Exercise brief
Copy each line of the listing below where the word "scale" turns up.

Data for processing
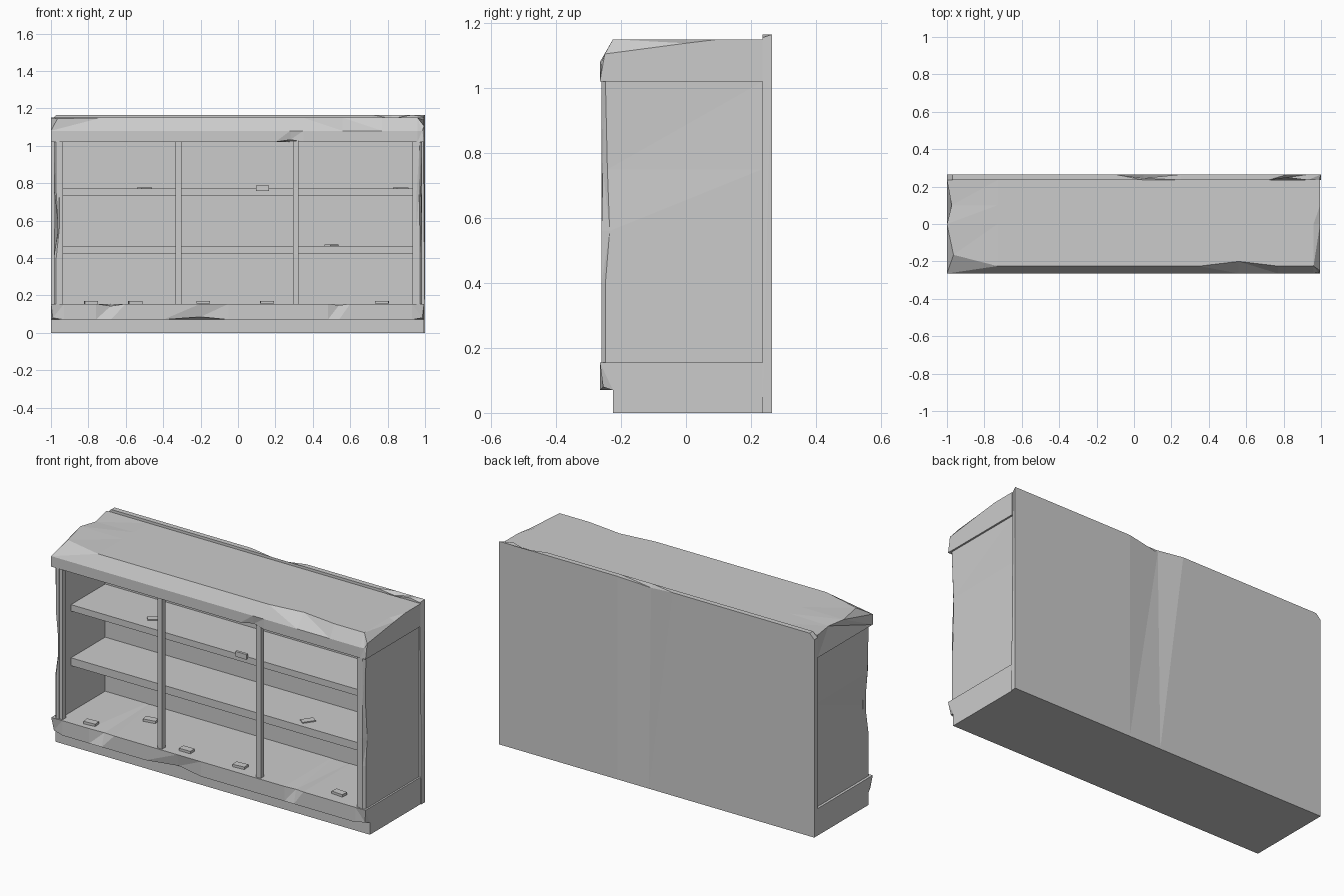
import bpy, bmesh
from math import radians
from mathutils import Vector, Euler

if "Cube" in bpy.data.objects:
    bpy.data.objects.remove(bpy.data.objects["Cube"])


def finish(name, bm):
    bmesh.ops.recalc_face_normals(bm, faces=bm.faces)
    mesh = bpy.data.meshes.new(name)
    bm.to_mesh(mesh)
    bm.free()
    obj = bpy.data.objects.new(name, mesh)
    bpy.context.collection.objects.link(obj)
    return obj


def box(name, x, y, z):
    """Box from (min, max) ranges."""
    bm = bmesh.new()
    bmesh.ops.create_cube(bm, size=1)
    for v in bm.verts:
        v.co = [(r[0] + r[1]) / 2 + c * (r[1] - r[0]) for r, c in zip((x, y, z), v.co)]
    return finish(name, bm)


def loft(name, profile, stations, dents, axis='X', flip=1):
    """Sweep a profile along stations; dents move single points: (station, point): offset."""
    bm = bmesh.new()
    rings = []
    for i, s in enumerate(stations):
        ring = []
        for j, (a, b) in enumerate(profile):
            co = Vector((s, a, b) if axis == 'X' else (a, b, s))
            co += Vector(dents.get((i, j), (0, 0, 0)))
            co.x *= flip
            ring.append(bm.verts.new(co))
        rings.append(ring)
    n = len(profile)
    for r, q in zip(rings, rings[1:]):
        for j in range(n):
            k = (j + 1) % n
            bm.faces.new((r[j], r[k], q[k], q[j]))
    bm.faces.new(rings[0])
    bm.faces.new(rings[-1])
    # Facet the dents, then merge what stayed flat
    bmesh.ops.connect_verts_nonplanar(bm, angle_limit=radians(0.3), faces=bm.faces)
    bmesh.ops.dissolve_limit(bm, angle_limit=radians(0.2), verts=bm.verts, edges=bm.edges)
    return finish(name, bm)


# Base with toe recess
loft("base",
     [(-.225, 0), (-.225, .07), (-.265, .07), (-.265, .155), (.235, .155), (.235, 0)],
     [-1, -.93, -.76, -.68, -.6, -.4, -.2, -.05, .48, .54, .6, .93, .995],
     {(0, 2): (.01, .01, .01), (3, 3): (0, .025, -.012), (6, 2): (0, .015, .015),
      (9, 3): (0, .02, -.008), (12, 2): (-.01, .01, .01)})

# Canopy with sloped front edge and worn corners
loft("canopy",
     [(-.265, 1.02), (-.265, 1.08), (-.225, 1.15), (0, 1.15), (.1, 1.15), (.235, 1.15), (.235, 1.02)],
     [-1, -.73, .2, .28, .35, .56, .77, .96, .995],
     {(0, 2): (.035, .06, -.005), (0, 4): (.025, 0, -.005), (3, 0): (0, .01, .012),
      (5, 2): (0, .025, 0), (8, 1): (-.01, .005, 0), (8, 2): (0, -.025, -.045),
      (8, 3): (0, 0, -.012)})

# Back panel and inner back
loft("back_panel",
     [(.235, 0), (.235, 1.165), (.265, 1.165), (.265, 0)],
     [-1, -.97, -.1, .05, .25, .72, .82, .93, 1],
     {(0, 1): (0, 0, -.03), (0, 2): (0, 0, -.03), (3, 2): (0, -.02, -.02),
      (6, 1): (0, .013, -.02), (8, 1): (-.01, 0, -.01)})
box("inner_back", (-.96, .96), (.16, .236), (.15, 1.025))

# Side panels with worn front edges
side_profile = [(.955, -.26), (.972, -.26), (.985, -.248), (.985, .235), (.955, .235)]
side_z = [.155, .4, .56, .75, 1.02]
loft("right_side", side_profile, side_z,
     {(2, 2): (0, .013, 0), (3, 1): (-.004, .004, 0), (3, 2): (-.006, .006, 0)}, 'Z')
loft("left_side", side_profile, side_z,
     {(2, 1): (-.012, .008, 0), (2, 2): (-.024, .012, 0), (3, 2): (-.004, .004, 0)}, 'Z', -1)

# Front posts
for i, x in enumerate((-.95, -.318, .308, .948)):
    box(f"post_{i + 1}", (x - .015, x + .015), (-.255, -.225), (.15, 1.025))

# Shelves
for name, z in (("lower_shelf", (.42, .465)), ("upper_shelf", (.733, .77))):
    box(name, (-.96, .96), (-.15, .17), z)

# Loose flat pieces lying on the floor and shelves: position and turn about z
scraps = [(-.785, -.21, .162, 5), (-.55, -.005, .162, 10), (-.185, -.2, .163, 0),
          (.155, -.2, .163, 5), (.77, -.18, .163, -5), (-.5, -.045, .769, 40),
          (.87, -.08, .769, 30), (.5, -.08, .464, 55)]
for i, (x, y, z, turn) in enumerate(scraps):
    piece = box(f"scrap_{i + 1}", (-.036, .036), (-.02, .02), (-.007, .007))
    piece.location = (x, y, z)
    piece.rotation_euler = Euler((0, 0, radians(turn)))
box("shelf_tag", (.095, .165), (-.16, -.145), (.757, .787))
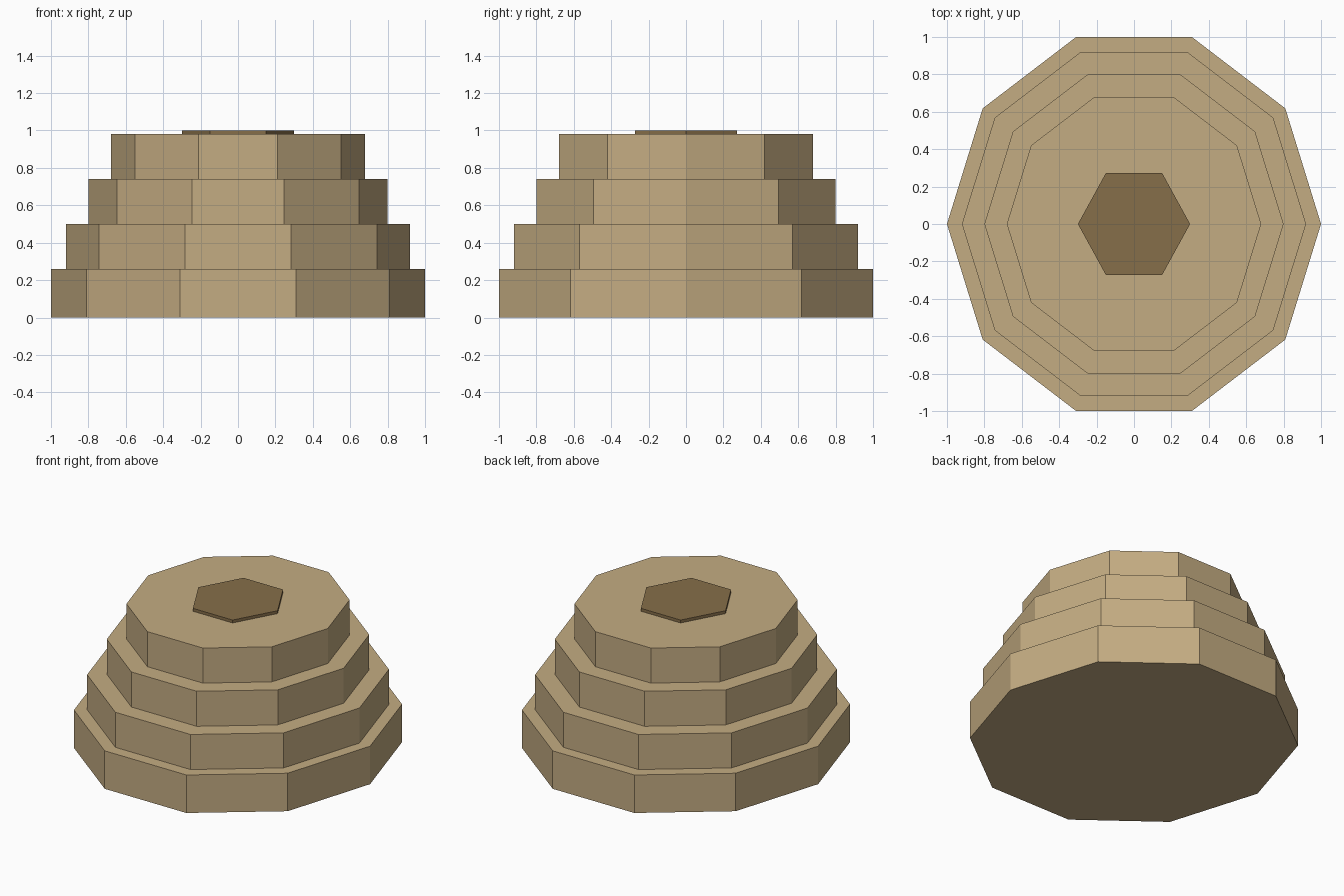
import bpy
import math

cube = bpy.data.objects.get("Cube")
if cube:
    bpy.data.objects.remove(cube, do_unlink=True)


def make_material(name, rgb):
    mat = bpy.data.materials.new(name)
    mat.use_nodes = True
    color = (*rgb, 1.0)
    mat.diffuse_color = color
    mat.node_tree.nodes["Principled BSDF"].inputs["Base Color"].default_value = color
    return mat


sand = make_material("sand", (0.552, 0.413, 0.223))
brown = make_material("dark_brown", (0.238, 0.156, 0.067))

# The decagon is stretched slightly so that it is as deep as it is wide
STRETCH = 1 / math.sin(math.radians(72))


def add_prism(name, sides, radius, bottom, top, mat):
    """Flat-sided prism with one corner pointing along +x."""
    bpy.ops.mesh.primitive_cylinder_add(
        vertices=sides, radius=radius, depth=top - bottom,
        location=(0, 0, (bottom + top) / 2), rotation=(0, 0, math.pi / 2))
    obj = bpy.context.object
    bpy.ops.object.transform_apply(location=False, rotation=True, scale=False)
    obj.scale.y = STRETCH
    bpy.ops.object.transform_apply(location=False, rotation=False, scale=True)
    obj.name = name
    obj.data.materials.append(mat)
    return obj


# Stacked tiers, shrinking upward
tiers = [("base_tier", 1.0, 0.26), ("lower_tier", 0.92, 0.5),
         ("upper_tier", 0.8, 0.74), ("top_tier", 0.68, 0.98)]
bottom = 0.0
for name, radius, top in tiers:
    add_prism(name, 10, radius, bottom, top, sand)
    bottom = top

# Hexagonal cap on the summit
add_prism("hexagonal_cap", 6, 0.3, bottom, 1.0, brown)
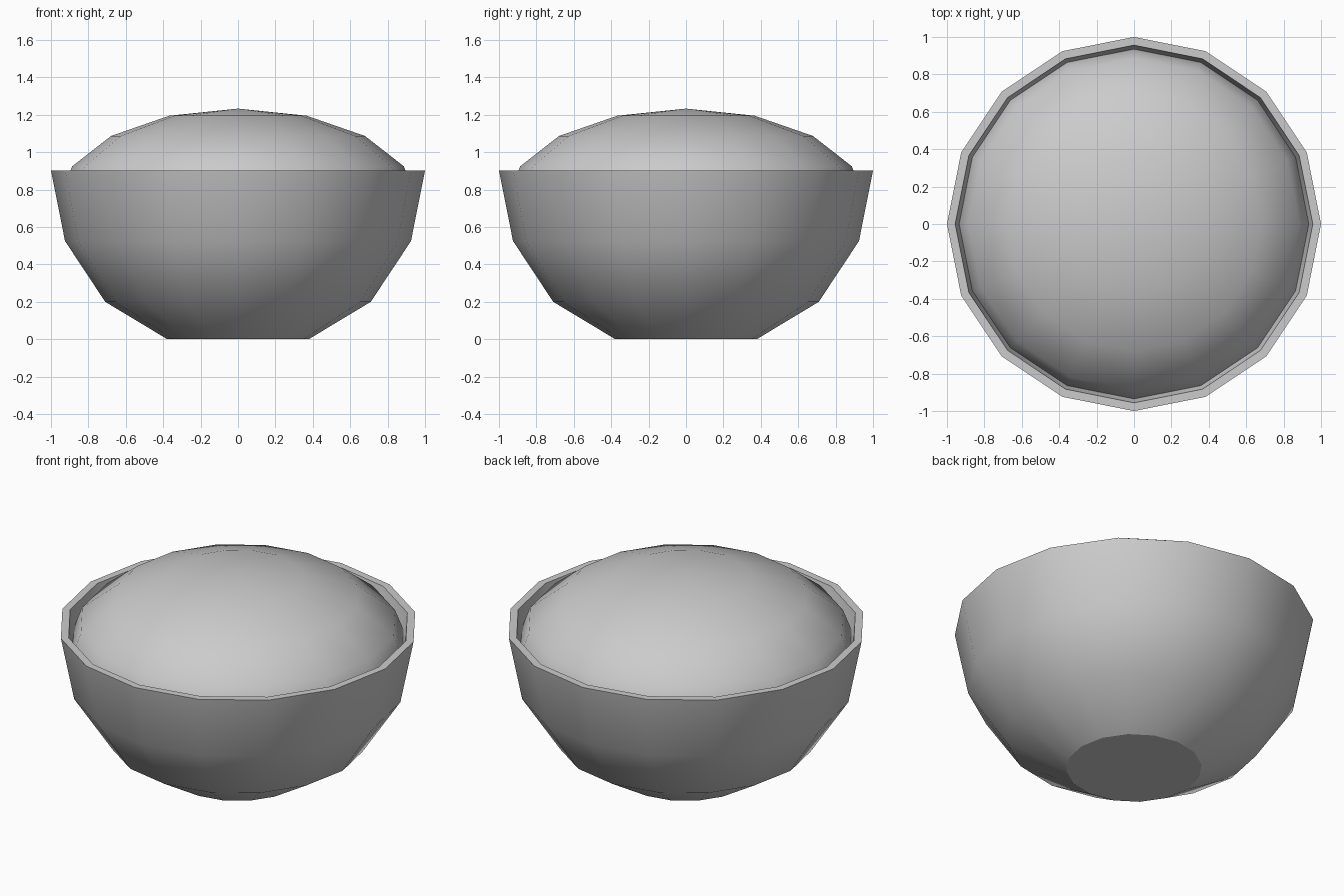
import bpy, bmesh, math

if "Cube" in bpy.data.objects:
    bpy.data.objects.remove(bpy.data.objects["Cube"])

SIDES = 16


def lathe(name, profile):
    """Revolve (radius, z) points around z; radius 0 becomes a pole."""
    bm = bmesh.new()
    rings = []
    for r, z in profile:
        if r == 0:
            rings.append([bm.verts.new((0, 0, z))] * SIDES)
        else:
            rings.append([bm.verts.new((r * math.cos(2 * math.pi * i / SIDES),
                                        r * math.sin(2 * math.pi * i / SIDES), z))
                          for i in range(SIDES)])
    for a, b in zip(rings, rings[1:]):
        for i in range(SIDES):
            j = (i + 1) % SIDES
            bm.faces.new(list(dict.fromkeys((a[i], a[j], b[j], b[i]))))
    bmesh.ops.recalc_face_normals(bm, faces=bm.faces)
    mesh = bpy.data.meshes.new(name)
    bm.to_mesh(mesh)
    bm.free()
    obj = bpy.data.objects.new(name, mesh)
    bpy.context.collection.objects.link(obj)
    return obj


def smooth(obj, degrees):
    bpy.ops.object.select_all(action='DESELECT')
    obj.select_set(True)
    bpy.context.view_layer.objects.active = obj
    bpy.ops.object.shade_smooth_by_angle(angle=math.radians(degrees))


# Bowl: outer wall, flat rim, inner wall
bowl = lathe("bowl", [(0, 0), (0.378, 0), (0.71, 0.2), (0.925, 0.525), (1, 0.903),
                      (0.956, 0.903), (0.883, 0.541), (0.68, 0.235),
                      (0.363, 0.045), (0, 0.045)])
smooth(bowl, 30)

# Contents: flattened ball heaped above the rim
R, H, CZ = 0.96, 0.5, 0.733
arc = [(R * math.sin(math.pi * k / 8), CZ + H * math.cos(math.pi * k / 8)) for k in range(1, 8)]
contents = lathe("contents", [(0, CZ + H)] + arc + [(0, CZ - H)])
smooth(contents, 80)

Written response
    bpy.ops.object.transform_apply(location=False, rotation=True, scale=False)
    obj.scale.y = STRETCH
    bpy.ops.object.transform_apply(location=False, rotation=False, scale=True)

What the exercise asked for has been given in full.